Torres read two chapters from We the Animals, “We Wanted More” and “Seven,” one of the books most affecting, eerie and tender and violent. He introduced it by saying, “This one is fun and uplifting...just kidding! I don't have any of those.”
In place of reading more, he admitted he was sick of reciting from last year's breakout, he encouraged a long question and answer period. Childhood anecdote: Torres didn't grow up with many books in his house, so he'd snag bodice ripper novels from garage sales.
People (my friends) like to talk about how autobiographical We the Animals is for better and worse. Characters' backgrounds and dynamics match those of Torres's family. The conclusion echoes the writer's adolescence, with jarring shifts in voice and pacing.

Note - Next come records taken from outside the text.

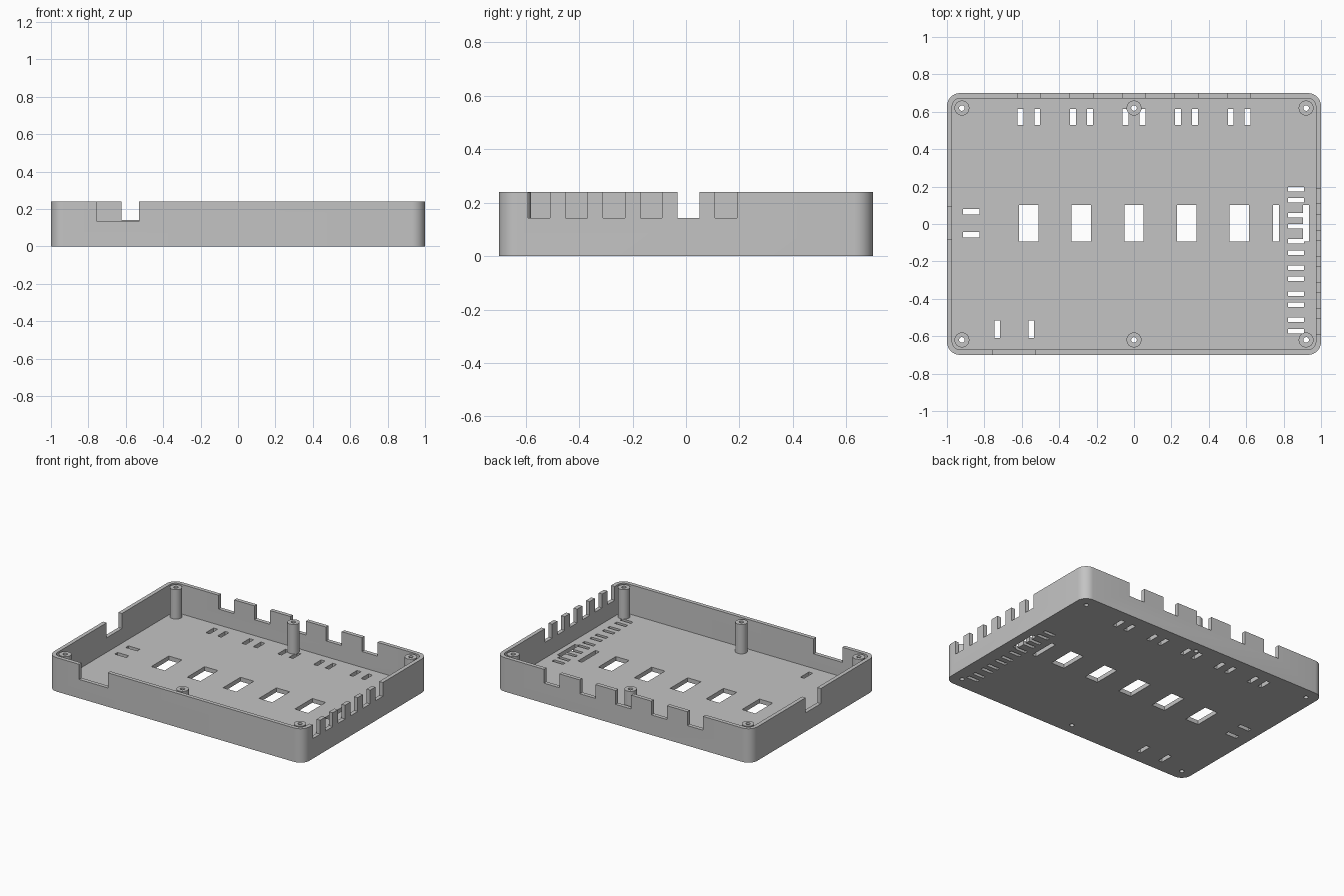
import bpy
import bmesh
from math import cos, sin, pi, radians

if "Cube" in bpy.data.objects:
    bpy.data.objects.remove(bpy.data.objects["Cube"], do_unlink=True)

HEIGHT, FLOOR, WALL = 0.24, 0.03, 0.028
HALF_X, HALF_Y, RADIUS = 1.0, 0.7, 0.07

grey = bpy.data.materials.new("plain grey")
grey.use_nodes = True
colour = (0.55, 0.55, 0.55, 1)
grey.diffuse_color = colour
grey.node_tree.nodes["Principled BSDF"].inputs["Base Color"].default_value = colour


def make_object(name, bm):
    bmesh.ops.recalc_face_normals(bm, faces=bm.faces)
    mesh = bpy.data.meshes.new(name)
    bm.to_mesh(mesh)
    bm.free()
    obj = bpy.data.objects.new(name, mesh)
    bpy.context.collection.objects.link(obj)
    return obj


def add_prism(bm, outline, z0, z1):
    face = bm.faces.new([bm.verts.new((x, y, z0)) for x, y in outline])
    top = bmesh.ops.extrude_face_region(bm, geom=[face])["geom"]
    verts = [v for v in top if isinstance(v, bmesh.types.BMVert)]
    bmesh.ops.translate(bm, verts=verts, vec=(0, 0, z1 - z0))


def box(x, y, w, d):
    return [(x + sx * w / 2, y + sy * d / 2)
            for sx, sy in ((-1, -1), (1, -1), (1, 1), (-1, 1))]


def circle(x, y, r, n=24):
    return [(x + r * cos(2 * pi * i / n), y + r * sin(2 * pi * i / n)) for i in range(n)]


def rounded(hx, hy, r, steps=8):
    points = []
    for k, (sx, sy) in enumerate(((1, 1), (-1, 1), (-1, -1), (1, -1))):
        for i in range(steps + 1):
            a = (k + i / steps) * pi / 2
            points.append((sx * (hx - r) + r * cos(a), sy * (hy - r) + r * sin(a)))
    return points


def prisms(name, outlines, z0, z1):
    bm = bmesh.new()
    for outline in outlines:
        add_prism(bm, outline, z0, z1)
    return make_object(name, bm)


def cut(obj, cutters):
    for cutter in cutters:
        cutter.hide_render = True
        mod = obj.modifiers.new("cut", 'BOOLEAN')
        mod.operation, mod.solver, mod.object = 'DIFFERENCE', 'EXACT', cutter
    graph = bpy.context.evaluated_depsgraph_get()
    mesh = bpy.data.meshes.new_from_object(obj.evaluated_get(graph))
    obj.modifiers.clear()
    obj.data = mesh
    for cutter in cutters:
        bpy.data.objects.remove(cutter, do_unlink=True)


def finish(obj):
    obj.data.materials.clear()
    obj.data.materials.append(grey)
    for poly in obj.data.polygons:
        poly.material_index = 0
    bpy.ops.object.select_all(action='DESELECT')
    obj.select_set(True)
    bpy.context.view_layer.objects.active = obj
    bpy.ops.object.shade_smooth_by_angle(angle=radians(30))


columns = [i * 0.281 for i in range(-2, 3)]          # rear ports and windows
rows = [0.15 - i * 0.14 for i in range(6)]           # side ports
post_spots = [(x, y) for x in (-0.92, 0, 0.92) for y in (-0.62, 0.62)]

# Tray body and its hollow
tray = prisms("tray", [rounded(HALF_X, HALF_Y, RADIUS)], 0, HEIGHT)
hollow = prisms("hollow_cutter",
                [rounded(HALF_X - WALL, HALF_Y - WALL, RADIUS - WALL)], FLOOR, 0.5)

# Notches in the wall tops
rear_side = [box(x, HALF_Y, 0.122, 0.1) for x in columns]
rear_side += [box(HALF_X, y, 0.1, 0.082) for y in rows]
port_notches = prisms("port_notch_cutter", rear_side, 0.142, 0.5)
wide_notches = prisms("wide_notch_cutter",
                      [box(-0.642, -HALF_Y, 0.224, 0.1), box(-HALF_X, 0.005, 0.1, 0.17)],
                      0.133, 0.5)

# Windows along the middle of the floor
windows = [box(x, 0.005, 0.104, 0.195) for x in columns]
windows += [box(x, 0.005, 0.032, 0.195) for x in (0.759, 0.92)]
window_cutter = prisms("window_cutter", windows, -0.1, 0.1)

# Paired tie slots beside every notch
slots = [box(x + s * 0.045, 0.573, 0.031, 0.086) for x in columns for s in (-1, 1)]
slots += [box(0.867, y + 0.007 + s * 0.03, 0.086, 0.024) for y in rows for s in (-1, 1)]
slots += [box(-0.87, 0.004 + s * 0.061, 0.09, 0.03) for s in (-1, 1)]
slots += [box(-0.641 + s * 0.091, -0.563, 0.03, 0.095) for s in (-1, 1)]
slot_cutter = prisms("slot_cutter", slots, -0.1, 0.1)

# Screw holes through the floor
screw_cutter = prisms("screw_hole_cutter",
                      [circle(x, y, 0.015) for x, y in post_spots], -0.1, 0.1)

cut(tray, [hollow, port_notches, wide_notches, window_cutter, slot_cutter, screw_cutter])
finish(tray)

# Hollow screw posts
for i, (x, y) in enumerate(post_spots):
    post = prisms(f"screw_post_{i + 1}", [circle(x, y, 0.04)], FLOOR - 0.005, HEIGHT - 0.002)
    bore = prisms("bore_cutter", [circle(x, y, 0.015)], -0.1, 0.5)
    cut(post, [bore])
    finish(post)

He said, “I use personal experience, and I try to make fable, make myth, make fairy tale, make story.”
Even though I write nonfiction, his process makes sense to me. Through narrative I try to build memories into their best possible stories. Besides making stuff up, all devices are fair game.
At the night's reception, I asked Torres to name his favorite book of 2012. He said Ayana Mathis's The Twelve Tribes of Hattie, one family's post-Great Migration journey. Like Torres, Mathis attended the Iowa Writers' Workshop, and the two are best friends.
Then he sipped a Shock Top, and I finished my merlot, and we worked on plates of mini eggrolls and mysterious quiche bites; we were hungry.